**Prompt:**
Which lines of the entries below run from the one holding "bm.faces.new(rows[-1])" to the one holding "z = cz + u * math.sin(rot)", inclusive? Set down exactly those lines and no others.

(Plain-text document sources)
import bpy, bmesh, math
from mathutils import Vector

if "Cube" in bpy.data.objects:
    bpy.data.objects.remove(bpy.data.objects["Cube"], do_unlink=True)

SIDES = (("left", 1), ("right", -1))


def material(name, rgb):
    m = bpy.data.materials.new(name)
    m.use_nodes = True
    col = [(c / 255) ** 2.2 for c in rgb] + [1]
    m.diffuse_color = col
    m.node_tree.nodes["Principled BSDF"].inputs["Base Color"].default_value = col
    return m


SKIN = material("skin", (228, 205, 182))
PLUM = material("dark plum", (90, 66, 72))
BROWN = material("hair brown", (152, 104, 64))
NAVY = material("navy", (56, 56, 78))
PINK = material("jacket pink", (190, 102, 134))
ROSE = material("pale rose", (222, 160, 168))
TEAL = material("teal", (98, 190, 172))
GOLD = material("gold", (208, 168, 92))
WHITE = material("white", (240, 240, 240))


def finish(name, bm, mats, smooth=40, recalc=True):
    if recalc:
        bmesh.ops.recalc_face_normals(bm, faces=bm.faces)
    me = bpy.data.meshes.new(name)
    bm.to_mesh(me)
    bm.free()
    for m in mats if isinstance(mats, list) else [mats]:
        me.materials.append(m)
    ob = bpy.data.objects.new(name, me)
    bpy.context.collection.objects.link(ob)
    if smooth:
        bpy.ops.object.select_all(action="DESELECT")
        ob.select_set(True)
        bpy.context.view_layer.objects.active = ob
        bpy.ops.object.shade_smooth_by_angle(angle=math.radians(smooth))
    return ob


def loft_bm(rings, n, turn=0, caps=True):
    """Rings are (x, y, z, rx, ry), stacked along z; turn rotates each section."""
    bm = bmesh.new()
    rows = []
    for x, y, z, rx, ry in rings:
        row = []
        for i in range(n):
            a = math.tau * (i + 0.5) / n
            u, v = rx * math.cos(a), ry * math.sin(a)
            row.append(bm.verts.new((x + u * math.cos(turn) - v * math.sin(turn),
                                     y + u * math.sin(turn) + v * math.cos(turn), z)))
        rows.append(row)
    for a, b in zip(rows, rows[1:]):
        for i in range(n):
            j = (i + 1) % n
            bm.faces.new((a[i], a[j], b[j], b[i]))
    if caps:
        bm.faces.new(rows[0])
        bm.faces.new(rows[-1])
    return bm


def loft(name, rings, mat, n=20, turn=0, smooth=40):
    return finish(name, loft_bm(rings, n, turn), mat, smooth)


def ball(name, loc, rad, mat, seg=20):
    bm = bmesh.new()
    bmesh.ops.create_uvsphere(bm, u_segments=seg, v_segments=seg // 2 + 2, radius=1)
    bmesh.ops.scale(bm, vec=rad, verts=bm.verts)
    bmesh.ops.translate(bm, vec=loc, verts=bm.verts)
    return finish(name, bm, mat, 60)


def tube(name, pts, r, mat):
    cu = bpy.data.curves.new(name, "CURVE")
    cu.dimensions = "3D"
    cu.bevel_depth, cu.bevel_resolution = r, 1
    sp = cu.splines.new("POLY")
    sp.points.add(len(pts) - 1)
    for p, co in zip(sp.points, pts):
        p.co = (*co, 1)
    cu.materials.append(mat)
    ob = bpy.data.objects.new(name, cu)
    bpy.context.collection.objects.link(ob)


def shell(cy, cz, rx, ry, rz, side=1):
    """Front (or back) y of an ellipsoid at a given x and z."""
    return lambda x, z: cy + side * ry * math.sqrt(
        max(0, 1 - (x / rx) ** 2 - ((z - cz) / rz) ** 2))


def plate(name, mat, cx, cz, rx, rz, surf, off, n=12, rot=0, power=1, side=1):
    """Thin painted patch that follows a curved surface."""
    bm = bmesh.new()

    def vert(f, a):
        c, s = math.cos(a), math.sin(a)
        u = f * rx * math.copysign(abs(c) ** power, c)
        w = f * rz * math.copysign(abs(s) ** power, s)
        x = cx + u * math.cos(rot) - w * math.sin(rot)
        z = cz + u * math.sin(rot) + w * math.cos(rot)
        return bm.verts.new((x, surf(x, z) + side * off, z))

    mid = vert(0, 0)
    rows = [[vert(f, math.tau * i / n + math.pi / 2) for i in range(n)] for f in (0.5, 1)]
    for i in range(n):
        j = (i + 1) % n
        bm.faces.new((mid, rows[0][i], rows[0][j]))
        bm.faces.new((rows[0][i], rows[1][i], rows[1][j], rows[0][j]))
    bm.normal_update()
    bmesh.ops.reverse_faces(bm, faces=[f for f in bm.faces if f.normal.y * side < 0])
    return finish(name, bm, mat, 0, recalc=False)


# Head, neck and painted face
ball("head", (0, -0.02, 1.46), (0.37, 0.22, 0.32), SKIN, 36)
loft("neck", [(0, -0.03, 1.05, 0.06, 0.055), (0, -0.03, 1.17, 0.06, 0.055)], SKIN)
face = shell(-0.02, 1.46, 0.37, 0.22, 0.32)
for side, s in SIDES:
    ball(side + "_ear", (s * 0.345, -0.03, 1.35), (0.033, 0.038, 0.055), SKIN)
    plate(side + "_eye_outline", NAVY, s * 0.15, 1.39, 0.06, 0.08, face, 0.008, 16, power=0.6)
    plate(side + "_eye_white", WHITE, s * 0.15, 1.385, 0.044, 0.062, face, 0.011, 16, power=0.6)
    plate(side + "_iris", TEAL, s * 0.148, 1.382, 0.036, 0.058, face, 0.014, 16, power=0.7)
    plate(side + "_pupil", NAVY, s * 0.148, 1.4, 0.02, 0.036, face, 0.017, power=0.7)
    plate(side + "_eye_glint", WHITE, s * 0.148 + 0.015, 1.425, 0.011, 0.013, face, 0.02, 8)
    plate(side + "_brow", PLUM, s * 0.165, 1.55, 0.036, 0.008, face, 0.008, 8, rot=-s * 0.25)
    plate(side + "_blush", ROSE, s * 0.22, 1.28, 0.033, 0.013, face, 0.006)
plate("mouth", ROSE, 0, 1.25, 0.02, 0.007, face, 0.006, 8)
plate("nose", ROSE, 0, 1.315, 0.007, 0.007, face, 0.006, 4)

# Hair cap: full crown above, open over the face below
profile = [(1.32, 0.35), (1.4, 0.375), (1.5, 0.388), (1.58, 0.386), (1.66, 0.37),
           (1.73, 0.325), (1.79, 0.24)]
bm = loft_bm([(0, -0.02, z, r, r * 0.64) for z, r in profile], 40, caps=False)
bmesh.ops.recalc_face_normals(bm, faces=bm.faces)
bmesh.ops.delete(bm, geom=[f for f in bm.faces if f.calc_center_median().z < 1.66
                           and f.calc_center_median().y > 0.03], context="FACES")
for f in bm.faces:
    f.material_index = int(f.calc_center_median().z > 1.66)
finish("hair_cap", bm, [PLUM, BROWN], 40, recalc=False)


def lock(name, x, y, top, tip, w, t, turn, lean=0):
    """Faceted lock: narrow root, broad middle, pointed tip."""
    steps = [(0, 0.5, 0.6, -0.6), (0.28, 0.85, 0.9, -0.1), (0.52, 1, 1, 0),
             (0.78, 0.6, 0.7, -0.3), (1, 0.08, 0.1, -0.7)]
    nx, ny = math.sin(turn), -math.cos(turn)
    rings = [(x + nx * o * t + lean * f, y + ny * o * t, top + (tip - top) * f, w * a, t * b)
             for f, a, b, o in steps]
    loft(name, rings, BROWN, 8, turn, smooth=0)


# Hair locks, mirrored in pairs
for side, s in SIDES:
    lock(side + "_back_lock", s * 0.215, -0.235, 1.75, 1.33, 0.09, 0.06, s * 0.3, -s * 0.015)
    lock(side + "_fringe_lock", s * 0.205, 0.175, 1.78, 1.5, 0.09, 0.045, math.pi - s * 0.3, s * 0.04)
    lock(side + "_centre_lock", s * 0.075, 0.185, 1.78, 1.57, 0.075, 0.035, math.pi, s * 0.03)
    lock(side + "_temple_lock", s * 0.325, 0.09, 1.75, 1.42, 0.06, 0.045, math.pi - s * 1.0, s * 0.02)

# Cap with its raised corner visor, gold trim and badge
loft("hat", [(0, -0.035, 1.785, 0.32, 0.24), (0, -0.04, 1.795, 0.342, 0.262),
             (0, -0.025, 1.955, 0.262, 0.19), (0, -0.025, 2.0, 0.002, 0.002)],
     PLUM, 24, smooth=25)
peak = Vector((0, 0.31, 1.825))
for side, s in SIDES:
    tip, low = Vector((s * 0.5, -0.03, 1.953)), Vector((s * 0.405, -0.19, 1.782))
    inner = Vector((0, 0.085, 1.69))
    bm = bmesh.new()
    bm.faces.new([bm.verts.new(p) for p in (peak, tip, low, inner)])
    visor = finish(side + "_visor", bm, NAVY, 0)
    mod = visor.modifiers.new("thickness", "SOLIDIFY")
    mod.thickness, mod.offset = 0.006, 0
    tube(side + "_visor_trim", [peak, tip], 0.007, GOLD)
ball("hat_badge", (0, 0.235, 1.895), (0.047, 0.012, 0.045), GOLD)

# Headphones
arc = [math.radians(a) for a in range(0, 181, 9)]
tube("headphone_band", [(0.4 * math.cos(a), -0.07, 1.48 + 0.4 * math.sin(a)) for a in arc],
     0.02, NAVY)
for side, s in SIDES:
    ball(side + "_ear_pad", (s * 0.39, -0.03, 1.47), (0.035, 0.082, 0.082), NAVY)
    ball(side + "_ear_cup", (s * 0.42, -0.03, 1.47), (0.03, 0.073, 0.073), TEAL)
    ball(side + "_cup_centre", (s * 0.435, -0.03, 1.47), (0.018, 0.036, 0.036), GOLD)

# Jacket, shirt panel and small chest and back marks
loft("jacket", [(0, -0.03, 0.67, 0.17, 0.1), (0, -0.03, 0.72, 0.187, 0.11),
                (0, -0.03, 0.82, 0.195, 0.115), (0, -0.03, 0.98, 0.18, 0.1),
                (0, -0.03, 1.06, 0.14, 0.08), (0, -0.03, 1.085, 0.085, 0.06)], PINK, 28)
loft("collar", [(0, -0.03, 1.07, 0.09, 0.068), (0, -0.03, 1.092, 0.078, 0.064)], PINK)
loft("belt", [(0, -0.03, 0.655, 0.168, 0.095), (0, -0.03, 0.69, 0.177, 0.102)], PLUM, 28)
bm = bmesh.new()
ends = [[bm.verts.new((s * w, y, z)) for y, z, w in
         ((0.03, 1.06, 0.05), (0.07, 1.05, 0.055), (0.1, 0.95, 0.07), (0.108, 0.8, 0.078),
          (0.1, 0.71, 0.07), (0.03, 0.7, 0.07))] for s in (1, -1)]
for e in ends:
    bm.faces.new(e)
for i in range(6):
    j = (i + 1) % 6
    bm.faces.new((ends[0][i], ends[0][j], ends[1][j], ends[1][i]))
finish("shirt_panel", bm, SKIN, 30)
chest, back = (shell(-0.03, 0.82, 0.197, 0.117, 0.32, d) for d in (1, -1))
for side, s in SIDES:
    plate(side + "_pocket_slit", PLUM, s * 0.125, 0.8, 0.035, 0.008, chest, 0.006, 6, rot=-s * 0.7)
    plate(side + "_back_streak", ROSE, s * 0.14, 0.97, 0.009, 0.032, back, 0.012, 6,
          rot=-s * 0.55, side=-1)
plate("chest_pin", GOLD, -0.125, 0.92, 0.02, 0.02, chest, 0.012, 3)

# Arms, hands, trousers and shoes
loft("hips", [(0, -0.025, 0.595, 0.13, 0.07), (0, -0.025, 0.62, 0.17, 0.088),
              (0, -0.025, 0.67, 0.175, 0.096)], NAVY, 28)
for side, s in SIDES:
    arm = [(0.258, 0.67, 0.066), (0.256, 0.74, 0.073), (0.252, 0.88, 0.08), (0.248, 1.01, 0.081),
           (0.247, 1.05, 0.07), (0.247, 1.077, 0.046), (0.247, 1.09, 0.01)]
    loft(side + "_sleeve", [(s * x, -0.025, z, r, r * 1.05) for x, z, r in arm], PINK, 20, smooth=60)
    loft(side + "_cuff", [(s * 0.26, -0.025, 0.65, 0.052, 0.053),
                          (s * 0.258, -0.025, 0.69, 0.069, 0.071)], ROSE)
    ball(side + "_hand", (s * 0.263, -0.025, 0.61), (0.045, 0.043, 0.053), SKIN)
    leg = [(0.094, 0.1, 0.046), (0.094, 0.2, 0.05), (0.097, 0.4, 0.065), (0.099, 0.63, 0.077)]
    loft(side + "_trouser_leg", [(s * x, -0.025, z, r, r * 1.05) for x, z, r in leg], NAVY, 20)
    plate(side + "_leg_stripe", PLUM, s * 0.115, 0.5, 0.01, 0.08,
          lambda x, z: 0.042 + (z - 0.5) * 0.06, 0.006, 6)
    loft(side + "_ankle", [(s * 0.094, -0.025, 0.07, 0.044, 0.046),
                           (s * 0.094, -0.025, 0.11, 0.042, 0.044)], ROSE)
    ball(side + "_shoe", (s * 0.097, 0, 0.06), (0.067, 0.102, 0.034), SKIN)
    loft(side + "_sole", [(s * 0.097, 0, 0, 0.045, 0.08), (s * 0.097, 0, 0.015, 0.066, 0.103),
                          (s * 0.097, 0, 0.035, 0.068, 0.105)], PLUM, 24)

**Written answer:**
        bm.faces.new(rows[-1])
    return bm


def loft(name, rings, mat, n=20, turn=0, smooth=40):
    return finish(name, loft_bm(rings, n, turn), mat, smooth)


def ball(name, loc, rad, mat, seg=20):
    bm = bmesh.new()
    bmesh.ops.create_uvsphere(bm, u_segments=seg, v_segments=seg // 2 + 2, radius=1)
    bmesh.ops.scale(bm, vec=rad, verts=bm.verts)
    bmesh.ops.translate(bm, vec=loc, verts=bm.verts)
    return finish(name, bm, mat, 60)


def tube(name, pts, r, mat):
    cu = bpy.data.curves.new(name, "CURVE")
    cu.dimensions = "3D"
    cu.bevel_depth, cu.bevel_resolution = r, 1
    sp = cu.splines.new("POLY")
    sp.points.add(len(pts) - 1)
    for p, co in zip(sp.points, pts):
        p.co = (*co, 1)
    cu.materials.append(mat)
    ob = bpy.data.objects.new(name, cu)
    bpy.context.collection.objects.link(ob)


def shell(cy, cz, rx, ry, rz, side=1):
    """Front (or back) y of an ellipsoid at a given x and z."""
    return lambda x, z: cy + side * ry * math.sqrt(
        max(0, 1 - (x / rx) ** 2 - ((z - cz) / rz) ** 2))


def plate(name, mat, cx, cz, rx, rz, surf, off, n=12, rot=0, power=1, side=1):
    """Thin painted patch that follows a curved surface."""
    bm = bmesh.new()

    def vert(f, a):
        c, s = math.cos(a), math.sin(a)
        u = f * rx * math.copysign(abs(c) ** power, c)
        w = f * rz * math.copysign(abs(s) ** power, s)
        x = cx + u * math.cos(rot) - w * math.sin(rot)
        z = cz + u * math.sin(rot) + w * math.cos(rot)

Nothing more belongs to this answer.